IMPORTANT NOTE: The following information is intended to supplement, not substitute for, the expertise and judgment of your physician, pharmacist or other healthcare professional. It should not be construed to indicate that use of the drug is safe, appropriate or effective for you. Consult your healthcare professional before using this drug.
Leuprolide (4 Month) IM Precautions
Before using leuprolide, tell your doctor or pharmacist if you are allergic to it; or if you have any other allergies. This product may contain inactive ingredients, which can cause allergic reactions or other problems. Talk to your pharmacist for more details.
Before using this medication, tell your doctor or pharmacist your medical history, especially of:
- heart disease (such as heart attack)
- high cholesterol
- family history of sudden cardiac death
Leuprolide may weaken your bones and increase your risk for bone loss (osteoporosis) if used for a long time. Before using this medication, tell your doctor or pharmacist if you have osteoporosis or if you have any of the following risk factors for osteoporosis:
- long-term alcohol use

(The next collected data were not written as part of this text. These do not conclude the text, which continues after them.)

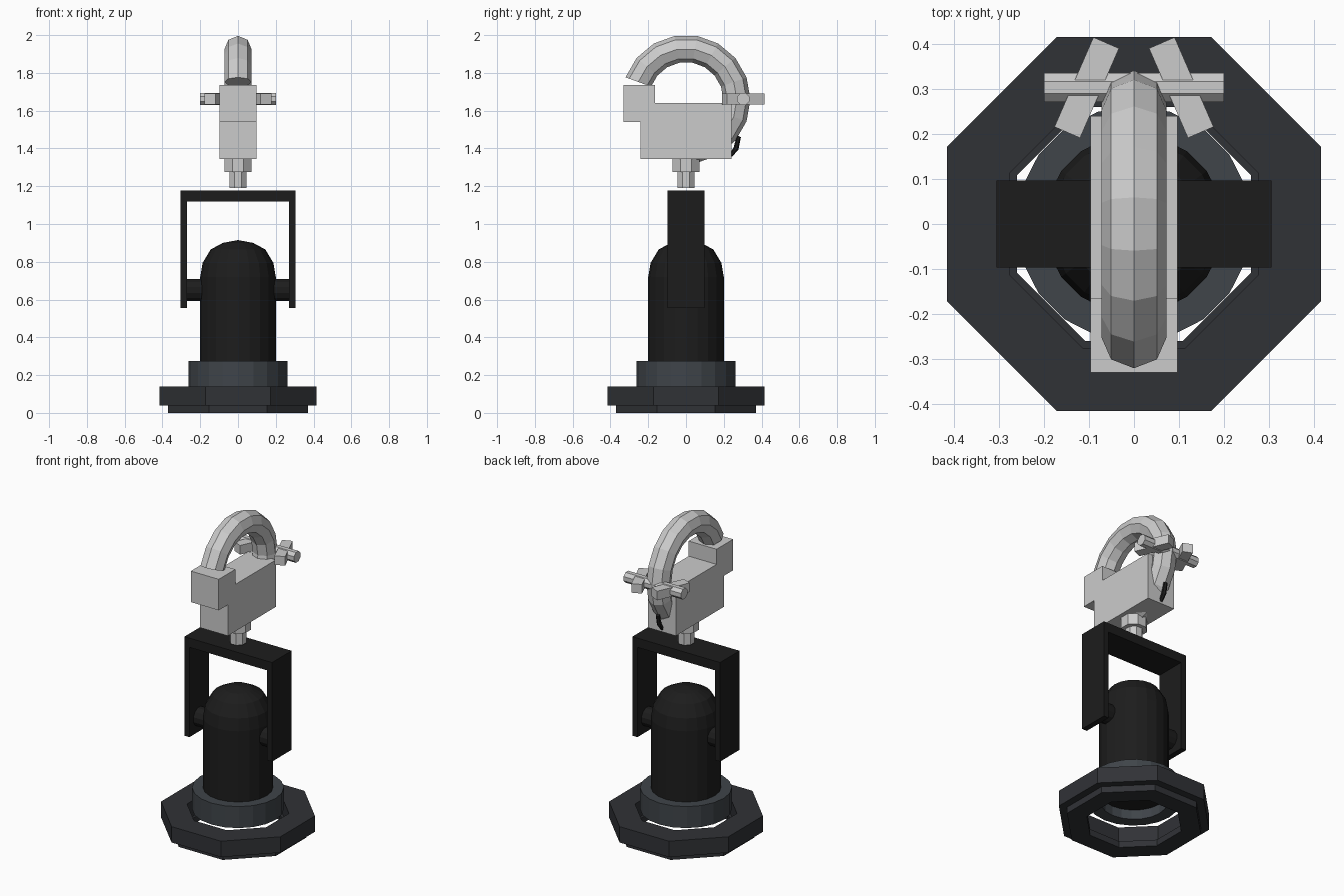
import bpy, bmesh
from math import cos, sin, pi, radians
from mathutils import Matrix, Vector

if "Cube" in bpy.data.objects:
    bpy.data.objects.remove(bpy.data.objects["Cube"])


def material(name, rgb):
    m = bpy.data.materials.new(name)
    m.diffuse_color = (*rgb, 1)
    m.use_nodes = True
    m.node_tree.nodes["Principled BSDF"].inputs["Base Color"].default_value = m.diffuse_color
    return m


BLACK = material("black_paint", (0.012, 0.012, 0.012))
CHARCOAL = material("charcoal_frame", (0.03, 0.032, 0.037))
SLATE = material("slate_collar", (0.05, 0.058, 0.067))


def finish(name, bm, mat=None):
    bmesh.ops.remove_doubles(bm, verts=bm.verts, dist=1e-5)
    bmesh.ops.recalc_face_normals(bm, faces=bm.faces)
    me = bpy.data.meshes.new(name)
    bm.to_mesh(me)
    bm.free()
    ob = bpy.data.objects.new(name, me)
    bpy.context.collection.objects.link(ob)
    if mat:
        me.materials.append(mat)
    return ob


def lathe(name, profile, sides, mat=None, closed=False, phase=0.0):
    """Spin an (r, z) profile around z."""
    bm = bmesh.new()
    rings = [[bm.verts.new((r * cos(phase + 2 * pi * i / sides),
                            r * sin(phase + 2 * pi * i / sides), z))
              for r, z in profile] for i in range(sides)]
    n = len(profile)
    for i in range(sides):
        a, b = rings[i], rings[(i + 1) % sides]
        for j in range(n if closed else n - 1):
            k = (j + 1) % n
            bm.faces.new((a[j], b[j], b[k], a[k]))
    bmesh.ops.dissolve_degenerate(bm, dist=1e-5, edges=bm.edges)
    return finish(name, bm, mat)


def prism(name, pts, half, axis, mat=None):
    """Extrude a (u, z) outline symmetrically along x or y."""
    bm = bmesh.new()
    place = (lambda u, z, s: (s, u, z)) if axis == "x" else (lambda u, z, s: (u, s, z))
    f = bm.faces.new([bm.verts.new(place(u, z, -half)) for u, z in pts])
    ext = bmesh.ops.extrude_face_region(bm, geom=[f])
    d = Vector(place(0, 0, 2 * half))
    bmesh.ops.translate(bm, vec=d, verts=[v for v in ext["geom"] if isinstance(v, bmesh.types.BMVert)])
    return finish(name, bm, mat)


def rod_x(name, centre, radius, length, sides, mat=None):
    bm = bmesh.new()
    m = Matrix.Translation(centre) @ Matrix.Rotation(pi / 2, 4, "Y") @ Matrix.Rotation(pi / sides, 4, "Z")
    bmesh.ops.create_cone(bm, cap_ends=True, segments=sides, radius1=radius,
                          radius2=radius, depth=length, matrix=m)
    return finish(name, bm, mat)


# Octagonal filter frame with a stepped lower lip (radii given across flats)
k = 1 / cos(pi / 8)
lathe("filter_frame", [(0.415 * k, 0.04), (0.415 * k, 0.14), (0.275 * k, 0.14), (0.275 * k, 0.04),
                       (0.26 * k, 0.04), (0.26 * k, 0), (0.37 * k, 0), (0.37 * k, 0.04)],
      8, CHARCOAL, closed=True, phase=pi / 8)

# Collar and domed lamp can
lathe("collar", [(0.262, 0.14), (0.262, 0.275), (0.19, 0.275), (0.19, 0.14)], 20, SLATE, closed=True)
lathe("lamp_can", [(0, 0.2), (0.2, 0.2), (0.2, 0.72), (0.187, 0.795), (0.145, 0.865),
                   (0.08, 0.9), (0, 0.915)], 20, BLACK)

# Yoke with its two pivots
prism("yoke", [(-0.305, 0.555), (-0.27, 0.555), (-0.27, 1.12), (0.27, 1.12), (0.27, 0.555),
               (0.305, 0.555), (0.305, 1.178), (-0.305, 1.178)], 0.097, "y", BLACK)
for side, s in (("left", -1), ("right", 1)):
    rod_x(side + "_pivot", (s * 0.23, 0, 0.65), 0.06, 0.1, 12, BLACK)

# Spigot and clamp body
lathe("spigot", [(0, 1.19), (0.05, 1.19), (0.05, 1.275), (0.077, 1.275), (0.077, 1.35), (0, 1.35)],
      8, phase=pi / 8)
prism("clamp_body", [(-0.24, 1.345), (0.24, 1.345), (0.24, 1.64), (-0.165, 1.64), (-0.165, 1.735),
                     (-0.33, 1.735), (-0.33, 1.54), (-0.24, 1.54)], 0.097, "x")


def tube(name, frames, sides, mat=None):
    """Skin rings given as (centre, outward direction, radius) in the yz plane."""
    bm = bmesh.new()
    rings = []
    for c, out, r in frames:
        rings.append([bm.verts.new(Vector(c) + Vector(out) * r * cos(2 * pi * i / sides)
                                   + Vector((r * sin(2 * pi * i / sides), 0, 0))) for i in range(sides)])
    for a, b in zip(rings, rings[1:]):
        for i in range(sides):
            j = (i + 1) % sides
            bm.faces.new((a[i], a[j], b[j], b[i]))
    bm.faces.new(rings[0])
    bm.faces.new(rings[-1])
    return finish(name, bm, mat)


# Hook: a low-poly tube arc that ends inside the clamp body
hook = []
for i in range(13):
    t = radians(160 - 20 * i)
    out = Vector((0, cos(t), sin(t)))
    hook.append((Vector((0, 0, 1.66)) + out * 0.269, out, 0.072))
tube("hook", hook, 8)

# Small dark catch behind the hook
out = Vector((0, 0.9, -0.43))
tube("catch", [((0, y, z), out, r) for y, z, r in
               ((0.28, 1.465, 0.012), (0.265, 1.4, 0.014), (0.235, 1.36, 0.01))], 6, BLACK)

# Cross bolt with a slanted wing on each side
rod_x("cross_bolt", (0, 0.303, 1.662), 0.035, 0.4, 8)
for side, s in (("left", -1), ("right", 1)):
    bm = bmesh.new()
    m = (Matrix.Translation((s * 0.105, 0.303, 1.662)) @ Matrix.Rotation(s * radians(23.5), 4, "Z")
         @ Matrix.Diagonal((0.062, 0.217, 0.057, 1)))
    bmesh.ops.create_cube(bm, size=1, matrix=m)
    finish(side + "_wing", bm)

- family history of osteoporosis and broken bones
- use of certain medications (e.g., corticosteroids such as prednisone, certain anti-seizure drugs such as phenytoin)
This drug may make you dizzy. Do not drive, use machinery, or do any activity that requires alertness until you are sure you can perform such activities safely. Limit alcoholic beverages.
Leuprolide must not be used during pregnancy. It may harm an unborn baby. If you become pregnant or think you may be pregnant, inform your doctor immediately. Consult your doctor for more details and to discuss reliable forms of birth control. Non-hormonal birth control methods are recommended during treatment with leuprolide.
It is not known if leuprolide passes into breast milk. Because the effects of leuprolide on a nursing infant are unknown, breast-feeding is not recommended. Consult your doctor before breast-feeding.
Leuprolide (4 Month) IM Side Effects
Hot flashes (flushing), increased sweating, night sweats, tiredness, swelling of the ankles/feet, increased urination at night, mental/mood changes (e.g., depression, mood swings), dizziness, or mild burning/pain/bruising at the injection site may occur. If any of these effects persist or worsen, tell your doctor or pharmacist promptly.
Infrequently, shrinking of the testicles, breast tenderness/swelling, and reduced sexual interest/ability may also occur as a result of lowered testosterone levels. Talk to your doctor if these effects occur.
Remember that your doctor has prescribed this medication because he or she has judged that the benefit to you is greater than the risk of side effects. Many people using this medication do not have serious side effects.
During the first few weeks of treatment, your level of testosterone will actually increase before it decreases. This is a normal response by your body to this drug. This may sometimes result in new or worsening symptoms for a few weeks. If you have prostate cancer that has spread to the spine or caused urinary blockage, you may require closer monitoring by your doctor, especially when you first start treatment. Tell your doctor immediately if you experience any of the following serious side effects:
CONDITIONS OF USE: The information in this database is intended to supplement, not substitute for, the expertise and judgment of healthcare professionals. The information is not intended to cover all possible uses, directions, precautions, drug interactions or adverse effects, nor should it be construed to indicate that use of a particular drug is safe, appropriate or effective for you or anyone else. A healthcare professional should be consulted before taking any drug, changing any diet or commencing or discontinuing any course of treatment.
Information last revised September 2011 Copyright(c) 2011 First DataBank, Inc.